Nontuberculosis Mycobacterial Infection Linked to Pulpotomy Procedures and Possible Dental Waterline Contamination Reported in California and Georgia
September 21, 2016
Recent news items1, 2
have reported on one confirmed case of Mycobacterium abscessus
oral infection in a pediatric dental patient in Anaheim, California. As reported, 7 patients treated at the Children’s Dental Group since May 3, 2016 have been hospitalized with serious oral cellulitis; all of the patients had undergone pulpotomy procedures at the clinic.2
It is estimated that up to 500 children could be affected.1 M. abscessus
is a rapidly growing, nontuberculous mycobacterium (NTM) found commonly in water, soil, and dust and can be a contaminant of medical devices; infection with M. abscessus
can result in dental abscesses and other skin and soft tissue infections.2, 3
The Los Angeles Times
that the California Department of Public Health, the Centers for Disease Control and Prevention (CDC), and the Dental Board of California are working with the Orange County Health Care Agency to investigate the source of the infections.
A related 2016 report3
from the CDC and the Georgia Department of Public Health described the first incidence of transmission of M. abscessus
to patients via dental waterline in a pediatric dentistry practice. It was determined that the practice was using tap water for pulpotomy procedures without water quality monitoring or bleaching of waterlines at the end of each day (as recommended by the manufacturer). Of 1,386 pulpotomies performed since January 2014, a total of 20 patients with confirmed (n=11) or probable (n=9) M. abscessus

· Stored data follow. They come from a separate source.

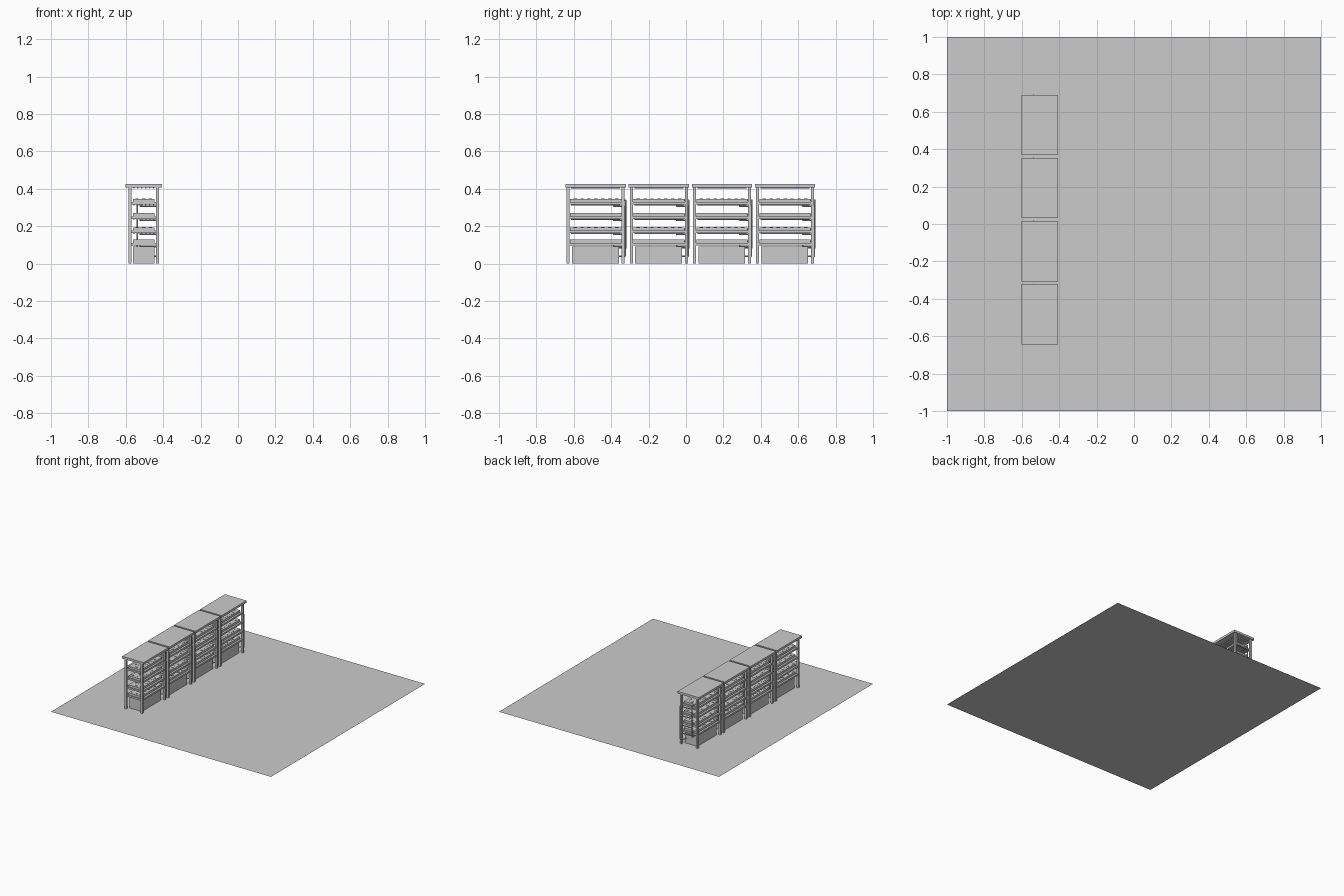
import bpy, bmesh, math
from mathutils import Vector, Matrix

if "Cube" in bpy.data.objects:
    bpy.data.objects.remove(bpy.data.objects["Cube"])

XC = -0.504                                   # centre line of the rack row
RACK_Y = [-0.482, -0.1445, 0.193, 0.53]       # rack centres
SHELF_Z = [0.104, 0.170, 0.246, 0.322]        # shelf mid heights


def add_box(bm, x0, x1, y0, y1, z0, z1):
    m = Matrix.Translation(((x0 + x1) / 2, (y0 + y1) / 2, (z0 + z1) / 2))
    m = m @ Matrix.Diagonal((x1 - x0, y1 - y0, z1 - z0, 1))
    bmesh.ops.create_cube(bm, size=1, matrix=m)


def add_rod(bm, a, b, r, n=10):
    a, b = Vector(a), Vector(b)
    d = b - a
    m = Matrix.Translation((a + b) / 2) @ d.to_track_quat('Z', 'Y').to_matrix().to_4x4()
    bmesh.ops.create_cone(bm, cap_ends=True, segments=n, radius1=r, radius2=r,
                          depth=d.length, matrix=m)


def add_pipe(bm, pts, r):
    for a, b in zip(pts, pts[1:]):
        add_rod(bm, a, b, r)
    for p in pts[1:-1]:
        bmesh.ops.create_icosphere(bm, subdivisions=1, radius=r * 1.1,
                                   matrix=Matrix.Translation(p))


def finish(bm, name):
    me = bpy.data.meshes.new(name)
    bm.to_mesh(me)
    bm.free()
    return me


parts = {}

# Top board
bm = bmesh.new()
add_box(bm, -0.098, 0.097, -0.162, 0.161, 0.408, 0.426)
parts["top_board"] = finish(bm, "top_board")

# Legs
bm = bmesh.new()
for x in (-0.073, 0.073):
    for y in (-0.148, 0.146):
        add_box(bm, x - 0.008, x + 0.008, y - 0.008, y + 0.008, 0, 0.41)
parts["legs"] = finish(bm, "legs")

# Shelves
bm = bmesh.new()
for z in SHELF_Z:
    add_box(bm, -0.073, 0.073, -0.146, 0.144, z - 0.007, z + 0.007)
parts["shelves"] = finish(bm, "shelves")

# Growing trays
bm = bmesh.new()
for z in SHELF_Z:
    add_box(bm, -0.057, 0.057, -0.138, 0.136, z + 0.006, z + 0.024)
parts["growing_trays"] = finish(bm, "growing_trays")

# Plant cups set into the trays
bm = bmesh.new()
for z in SHELF_Z:
    for i in range(3):
        for j in range(7):
            x, y = (i - 1) * 0.036, (j - 3) * 0.037
            add_rod(bm, (x, y, z + 0.02), (x, y, z + 0.026), 0.009, 12)
parts["plant_cups"] = finish(bm, "plant_cups")

# Light tubes under the top board and the upper shelves
bm = bmesh.new()
for z in [0.405] + [s - 0.008 for s in SHELF_Z[1:]]:
    for i in range(6):
        x = (i - 2.5) * 0.021
        add_rod(bm, (x, -0.132, z), (x, 0.13, z), 0.004, 8)
parts["light_tubes"] = finish(bm, "light_tubes")

# Water tank
bm = bmesh.new()
add_box(bm, -0.057, 0.057, -0.127, 0.123, 0, 0.092)
parts["water_tank"] = finish(bm, "water_tank")

# Supply riser with a branch into each tray
bm = bmesh.new()
add_pipe(bm, [(-0.034, 0.11, 0.084), (-0.034, 0.159, 0.084),
              (-0.034, 0.159, 0.339), (-0.034, 0.13, 0.339)], 0.004)
for z in SHELF_Z[:3]:
    add_rod(bm, (-0.034, 0.159, z + 0.015), (-0.034, 0.13, z + 0.015), 0.004)
parts["supply_pipe"] = finish(bm, "supply_pipe")

# Drain pipes below the trays, joined to a down pipe
bm = bmesh.new()
for z in SHELF_Z:
    zz = z - 0.014
    add_pipe(bm, [(-0.02, 0.095, z), (-0.02, 0.095, zz), (-0.02, 0.152, zz),
                  (0.078, 0.156, zz)], 0.004)
add_pipe(bm, [(0.078, 0.156, SHELF_Z[3] - 0.014), (0.078, 0.156, 0.04),
              (0.05, 0.14, 0.04), (0.04, 0.115, 0.04)], 0.004)
parts["drain_pipe"] = finish(bm, "drain_pipe")

# Place the four racks
for n, y in enumerate(RACK_Y, 1):
    for name, me in parts.items():
        ob = bpy.data.objects.new(f"rack_{n}_{name}", me)
        ob.location = (XC, y, 0)
        bpy.context.collection.objects.link(ob)

# Floor slab
bpy.ops.mesh.primitive_plane_add(size=2, location=(0, 0, 0))
bpy.context.object.name = "floor"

infections were identified (as of January 2016). All patients were severely ill and required at least one hospitalization (median hospital stay 7 days; range: 1–17 days); 17 patients required surgical excision and 10 received outpatient IV antibiotics. As of April 5, 2016, no deaths had resulted from infection.
The ADA Oral Health Topics include professional resources on dental unit waterlines
and infection control
Prepared by: Center for Scientific Information, ADA Science Institute
- Perkes C. 7 children hospitalized after treatment at Anaheim dental clinic, 500 more could be affected. The Orange County Register. September 13, 2016 (Updated September 14, 2016). Accessed September 16, 2016.
- Rocha V. Oral infection outbreak appears linked to an Anaheim dental office, officials say. Los Angeles Times. September 14, 2016. Accessed September 16, 2016.
- Peralta G, Tobin-D'Angelo M, Parham A, et al. Notes from the Field: Mycobacterium abscessus Infections Among Patients of a Pediatric Dentistry Practice--Georgia, 2015. Accessed September 15, 2016.
About Science in the News
Science in the News is a service by the American Dental Association (ADA) to its members to present current information about science topics in the news. The ADA is a professional association of dentists committed to the public's oral health, ethics, science and professional advancement; leading a unified profession through initiatives in advocacy, education, research and the development of standards. As a science-based organization, the ADA's evaluation of the scientific evidence may change as more information becomes available. Your thoughts would be greatly appreciated.